Istanbul, Turkey, has stood at the center of the Eastern Roman Empire, the Byzantine Empire and the Ottoman Empire. It has acted as a central hub of political history and artistic creation for some 20 centuries, with remnants of the city dating as far back as the 7th millennium BC. Its place as a nexus of diverse cultures and eras has added incredible richness and depth to the architecture of the city. Yet, as more people have sought to live in the city congestion has crippled movement and threatened residents’ quality of life. The city sought an urban development solution that could simultaneously meet the needs of current residents while maintaining the rich culture of the city.
In 2010 a group of stakeholders including EMBARQ (the producer of this blog) and the architecture practice Gehl Architects, along with Istanbul’s Fatih Municipality, and UNESCO, proposed a pedestrianization project to expand sustainable mobility and create a more accessible area in Istanbul’s Historic Peninsula. In January 2011 their efforts culminated in a significant street closure within the majority of the peninsula, with the goal of creating a safer, low emission zone.
But Gehl Architects and EMBARQ Turkey did not want to stop at reshaping the peninsula. They wanted to quantify the impacts of the redevelopment on public life within the peninsula, both to better understand the urban design principles underpinning vibrant places, and to help develop guidelines for other cities around the globe that are simultaneously grappling with creating vibrant urban spaces while preserving cultural heritage.
The hidden benefits of public spaces
EMBARQ Turkey and Gehl Architects chose to help the city through a pedestrianization project because they knew that walkable spaces have multiple co-benefits, and that Istanbul could be an iconic city inspiring other cities around the world. There are numerous benefits to returning city streets to pedestrians: improving public health by providing opportunities for physical activity while improving traffic safety, decreasing the number of cars on the road, and reducing greenhouse gas (GHG) emissions. When done in partnership with local businesses, pedestrianization – as see in New York City’s Time Square – can increase foot traffic and benefit business, helping build thriving and prosperous urban communities. These changes combine to create cities that provide a sustainable, high-quality life for urban residents.

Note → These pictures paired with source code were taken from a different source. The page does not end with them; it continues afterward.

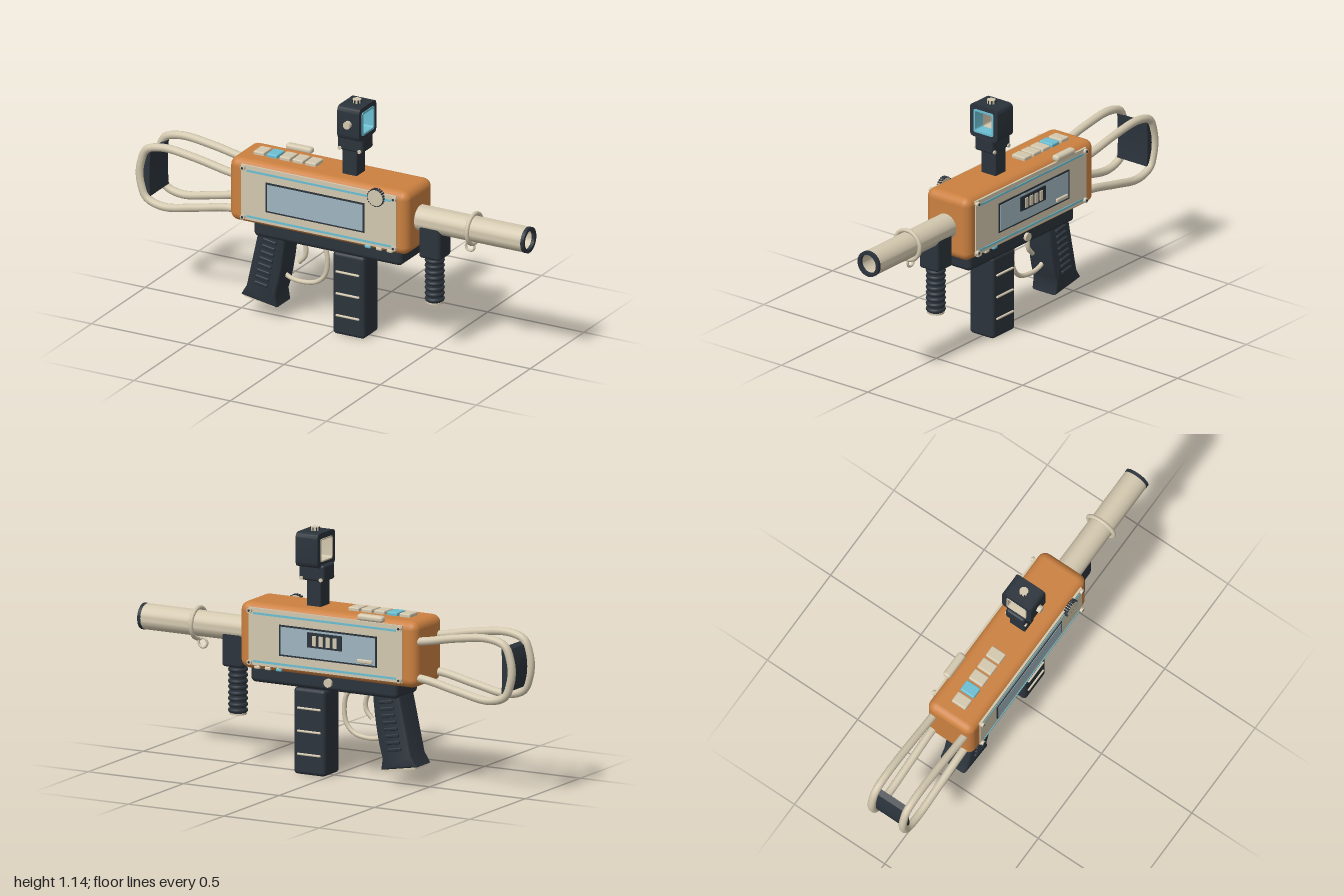
import * as THREE from 'three';
import { toCreasedNormals } from 'three/addons/utils/BufferGeometryUtils.js';
import { RoundedBoxGeometry } from 'three/addons/geometries/RoundedBoxGeometry.js';

const paint = (name, color) => {
  const m = new THREE.MeshStandardMaterial({ color });
  m.name = name;
  return m;
};

export function createModel() {
  const root = new THREE.Group();
  root.name = 'retroGadgetBlaster';
  const orange = paint('orange', 0xcb8040), cream = paint('cream', 0xd3c8af);
  const dark = paint('charcoal', 0x2b333b), cyan = paint('cyan', 0x6cbfd2);
  const glass = paint('glass', 0x9fb4bf);

  const add = (name, geo, mat, x = 0, y = 0, z = 0, parent = root) => {
    const m = new THREE.Mesh(geo, mat);
    m.name = name;
    m.position.set(x, y, z);
    parent.add(m);
    return m;
  };
  // Box given by its limits on each axis, rounded when r > 0
  const box = (name, mat, x0, x1, y0, y1, z0, z1, r = 0) => {
    const s = [x1 - x0, y1 - y0, z1 - z0];
    const g = r ? new RoundedBoxGeometry(...s, 3, r) : new THREE.BoxGeometry(...s);
    return add(name, g, mat, (x0 + x1) / 2, (y0 + y1) / 2, (z0 + z1) / 2);
  };
  const rod = (name, mat, r, len, axis, x, y, z, seg = 20) => {
    const g = new THREE.CylinderGeometry(r, r, len, seg);
    if (axis === 'x') g.rotateZ(-Math.PI / 2);
    if (axis === 'z') g.rotateX(Math.PI / 2);
    return add(name, g, mat, x, y, z);
  };
  const tube = (name, mat, pts, r, z = 0) => {
    const curve = new THREE.CatmullRomCurve3(pts.map(([x, y]) => new THREE.Vector3(x, y, z)));
    return add(name, new THREE.TubeGeometry(curve, 60, r, 12), mat);
  };
  const roundRect = (P, h, r) => {
    const p = new P();
    p.moveTo(-h + r, -h);
    p.lineTo(h - r, -h).quadraticCurveTo(h, -h, h, -h + r);
    p.lineTo(h, h - r).quadraticCurveTo(h, h, h - r, h);
    p.lineTo(-h + r, h).quadraticCurveTo(-h, h, -h, h - r);
    p.lineTo(-h, -h + r).quadraticCurveTo(-h, -h, -h + r, -h);
    return p;
  };
  // Square frame with a window, running along x from x0 to x1
  const frame = (name, mat, x0, x1, y, outer, r, inner) => {
    const s = roundRect(THREE.Shape, outer, r);
    s.holes.push(roundRect(THREE.Path, inner, 0.008));
    const g = new THREE.ExtrudeGeometry(s, { depth: x1 - x0, bevelEnabled: false, curveSegments: 6 });
    g.rotateY(Math.PI / 2);
    return add(name, toCreasedNormals(g, 0.6), mat, x0, y, 0);
  };
  // Disc with dark knurls round its rim
  const dial = (name, r, len, axis, x, y, z, n) => {
    rod(name, cream, r * 0.92, len, axis, x, y, z, 24);
    for (let i = 0; i < n; i++) {
      const a = (i / n) * Math.PI * 2, u = Math.cos(a) * r * 0.92, v = Math.sin(a) * r * 0.92;
      rod(name + 'Knurl', dark, r * 0.12, len * 0.98, axis, x + u, axis === 'z' ? y + v : y, axis === 'z' ? z : z + v, 6);
    }
  };

  // Main case and lower receiver
  box('body', orange, -0.5, 0.43, 0.476, 0.785, -0.125, 0.125, 0.04);
  box('lowerReceiver', dark, -0.385, 0.385, 0.412, 0.51, -0.1, 0.1, 0.022);

  // Side panels with screen, stripes, screws and lamps
  for (const s of [1, -1]) {
    const plate = (name, mat, x0, x1, y0, y1, z0, z1, r) =>
      box(name, mat, x0, x1, y0, y1, Math.min(s * z0, s * z1), Math.max(s * z0, s * z1), r);
    plate('sidePanel', cream, -0.43, 0.375, 0.5, 0.766, 0.12, 0.13);
    plate('screenBezel', dark, -0.3, 0.212, 0.558, 0.702, 0.125, 0.134);
    plate('screen', glass, -0.292, 0.204, 0.566, 0.694, 0.13, 0.136);
    for (const y of [0.741, 0.518]) plate('stripe', cyan, -0.4, 0.35, y - 0.005, y + 0.005, 0.128, 0.133);
    for (const x of [-0.418, 0.366]) for (const y of [0.752, 0.512]) {
      rod('screw', cream, 0.012, 0.024, 'z', x, y, s * 0.13, 12);
      rod('screwSlot', dark, 0.006, 0.002, 'z', x, y, s * 0.1425, 8);
    }
    [0.222, 0.28, 0.336].forEach((x, i) =>
      plate('lamp', i ? cream : cyan, x - 0.015, x + 0.015, 0.48, 0.496, 0.09, 0.124, 0.006));
  }
  dial('tuningDial', 0.042, 0.022, 'z', 0.275, 0.745, 0.134, 20);

  // Rear-side vent, latch, receiver pin and top lever
  box('vent', dark, -0.12, 0.06, 0.615, 0.685, -0.141, -0.13);
  for (let i = 0; i < 4; i++) {
    const x = -0.085 + i * 0.036;
    box('ventBar', cream, x - 0.01, x + 0.01, 0.625, 0.672, -0.146, -0.138);
  }
  box('latch', cream, -0.28, -0.2, 0.572, 0.59, -0.145, -0.132, 0.005);
  rod('receiverPin', cream, 0.02, 0.02, 'z', -0.03, 0.452, -0.104);
  box('sideLever', cream, -0.335, -0.2, 0.77, 0.8, -0.147, -0.108, 0.013);

  // Key row on top
  for (let i = 0; i < 5; i++) {
    const x = -0.39 + i * 0.067;
    box('topKey', i === 1 ? cyan : cream, x - 0.028, x + 0.028, 0.775, 0.801, -0.038, 0.038, 0.006);
  }

  // Sight: post, collar, windowed head and knobs
  box('sightPost', dark, 0.047, 0.122, 0.77, 0.92, -0.042, 0.042, 0.006);
  box('sightCollar', dark, 0.025, 0.157, 0.902, 0.98, -0.051, 0.051, 0.012);
  for (const x of [0.04, 0.142]) rod('collarPin', cream, 0.009, 0.114, 'z', x, 0.912, 0, 12);
  frame('sightHead', dark, 0.042, 0.156, 1.048, 0.08, 0.025, 0.05);
  frame('sightFrontRim', cyan, 0.1, 0.159, 1.048, 0.057, 0.012, 0.047);
  frame('sightRearRim', cream, 0.039, 0.1, 1.048, 0.054, 0.012, 0.048);
  rod('sightKnob', cream, 0.018, 0.022, 'z', 0.1, 1.048, 0.089);
  dial('sightTopKnob', 0.022, 0.026, 'y', 0.1, 1.132, 0, 8);

  // Hollow barrel, muzzle ring, band and sling loop
  const pipe = (name, mat, x0, x1, ro, ri) => {
    const pts = [[ri, x0], [ro, x0], [ro, x1], [ri, x1], [ri, x0]].map(p => new THREE.Vector2(...p));
    const g = new THREE.LatheGeometry(pts, 40);
    g.rotateZ(-Math.PI / 2);
    add(name, toCreasedNormals(g, 0.6), mat, 0, 0.631, 0);
  };
  pipe('barrel', cream, 0.42, 0.986, 0.06, 0.046);
  pipe('muzzleRing', dark, 0.982, 0.998, 0.061, 0.045);
  add('barrelBand', new THREE.TorusGeometry(0.071, 0.01, 12, 40).rotateY(Math.PI / 2), cream, 0.71, 0.631, 0);
  add('slingLoop', new THREE.TorusGeometry(0.022, 0.006, 8, 24), cream, 0.688, 0.541, 0);

  // Foregrip
  box('foregripMount', dark, 0.449, 0.56, 0.455, 0.634, -0.055, 0.055, 0.014);
  rod('foregrip', dark, 0.038, 0.23, 'y', 0.504, 0.352, 0, 24);
  for (let i = 0; i < 8; i++) {
    add('foregripRib', new THREE.TorusGeometry(0.036, 0.01, 8, 28).rotateX(Math.PI / 2), dark, 0.504, 0.25 + i * 0.027, 0);
  }
  rod('foregripCap', cream, 0.04, 0.008, 'y', 0.504, 0.234, 0, 24);

  // Magazine with grip strips
  box('magazine', dark, 0.01, 0.176, 0.002, 0.405, -0.07, 0.07, 0.018);
  box('magazineNeck', dark, 0.025, 0.161, 0.38, 0.43, -0.06, 0.06);
  for (const y of [0.312, 0.205, 0.098]) {
    box('magazineStrip', cream, 0.03, 0.152, y - 0.005, y + 0.005, -0.078, 0.078, 0.004);
  }

  // Pistol grip
  const grip = new THREE.Shape();
  grip.moveTo(-0.365, 0.44);
  grip.lineTo(-0.43, 0.145);
  grip.lineTo(-0.456, 0.105);
  grip.lineTo(-0.29, 0.077);
  grip.lineTo(-0.298, 0.125);
  grip.quadraticCurveTo(-0.262, 0.23, -0.245, 0.44);
  const gripGeo = new THREE.ExtrudeGeometry(grip, {
    depth: 0.11, bevelThickness: 0.014, bevelSize: 0.009, bevelSegments: 3, curveSegments: 8,
  }).translate(0, 0, -0.055);
  add('pistolGrip', toCreasedNormals(gripGeo, 0.7), dark);
  for (const s of [1, -1]) for (let i = 0; i < 8; i++) {
    const slat = add('gripSlat', new RoundedBoxGeometry(0.07, 0.016, 0.02, 2, 0.005), dark,
      -0.312 - i * 0.0065, 0.39 - i * 0.031, s * 0.07);
    slat.rotation.z = -0.16;
  }
  add('gripCap', new THREE.BoxGeometry(0.165, 0.008, 0.11), cream, -0.375, 0.079, 0).rotation.z = -0.167;

  // Trigger and its guard
  tube('trigger', cream, [[-0.195, 0.42], [-0.168, 0.375], [-0.168, 0.325], [-0.2, 0.285]], 0.011);
  tube('triggerGuard', cream, [[-0.12, 0.42], [-0.07, 0.39], [-0.053, 0.325], [-0.065, 0.25],
    [-0.11, 0.207], [-0.19, 0.193], [-0.25, 0.203], [-0.285, 0.225]], 0.011);

  // Twin wire stock with butt pad
  for (const z of [0.086, -0.086]) {
    tube('stockWire', cream, [[-0.46, 0.688], [-0.54, 0.7], [-0.7, 0.73], [-0.86, 0.745], [-0.945, 0.72],
      [-0.972, 0.66], [-0.98, 0.602], [-0.972, 0.545], [-0.945, 0.485], [-0.86, 0.457],
      [-0.7, 0.483], [-0.54, 0.517], [-0.46, 0.525]], 0.019, z);
  }
  const pad = new THREE.Shape();
  pad.moveTo(-0.925, 0.71);
  pad.lineTo(-0.953, 0.7);
  pad.quadraticCurveTo(-0.99, 0.6, -0.953, 0.505);
  pad.lineTo(-0.925, 0.495);
  pad.quadraticCurveTo(-0.935, 0.6, -0.925, 0.71);
  const padGeo = new THREE.ExtrudeGeometry(pad, { depth: 0.172, bevelEnabled: false, curveSegments: 12 });
  add('buttPad', toCreasedNormals(padGeo, 0.6), dark, 0, 0, -0.086);

  return root;
}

Reports such as “Istanbul: An Accessible City” documented the challenges EMBARQ Turkey and Gehl Architects would face in pedestrianizing the peninsula. For example, places like the Galata bridge saw 105,260 cars pass through it each day, and the majority of this traffic needed to be converted into walking, biking, and boat travel. Since 2011, Istanbul’s Fatih Municipality has pedestrianized 295 streets throughout the historic peninsula – the area between the Golden Horn and the Sea of Marmara. 2.5 million people have been impacted by the project, and it was vital for the city to understand whether this pedestrianization has been a positive impact or not.
Safety and sustainability: the many components of pedestrian access
To meet this need for research on the impacts of the project, EMBARQ Turkey released a study, entitled “The Istanbul Historic Peninsula Pedestrianization Project” that found an 80% approval rate from the students, residents, and local businesses in the Historic Peninsula. The study also found an increased feeling of safety around local businesses. The perception of safety is vital for local businesses seeking customers, since people who feel safe are likely to linger longer in these areas, which might prompt more purchasing.
Changes in Traffic Safety as perceived by local businesses
55% of people think the initiative has increased the accessibility by foot to other transport modes. These new connections to trains, ferries, buses, and bikes create more opportunities to get jobs and education, and more dynamism within the city itself.
The pedestrianized streets led to a strong perception that streets are safer from traffic crashes (76% of the respondents). The project also impacted aspects of the city unrelated to transport, with residents feeling that the pedestrianization of the peninsula’s roads increased the visual quality of surrounding areas by 58% and strengthened the attractiveness of historic buildings by 56%. Residents noted an impact on the day-to-day experience in the neighbourhoods, as fewer cars used meant less noise, and fewer carbon emissions. Levels of trash on the streets, with more people on the streets, remained unchanged.
The pedestrianization effort has so far been focused on the Historic Peninsula district of Istanbul. While other municipalities of the Turkish capital have similar plans, they have not yet materialized. With the data from the Historic Peninsula and the public support monitored in the survey, the hope is for other municipalities and also for world cities to embrace approaches that place people at the center of the city’s development. For now, walking the Historic Peninsula shows the pride the people of Istanbul have quickly grown for this place, and the potential for the city as a whole to embrace people-oriented mobility for a more sustainable, liveable future.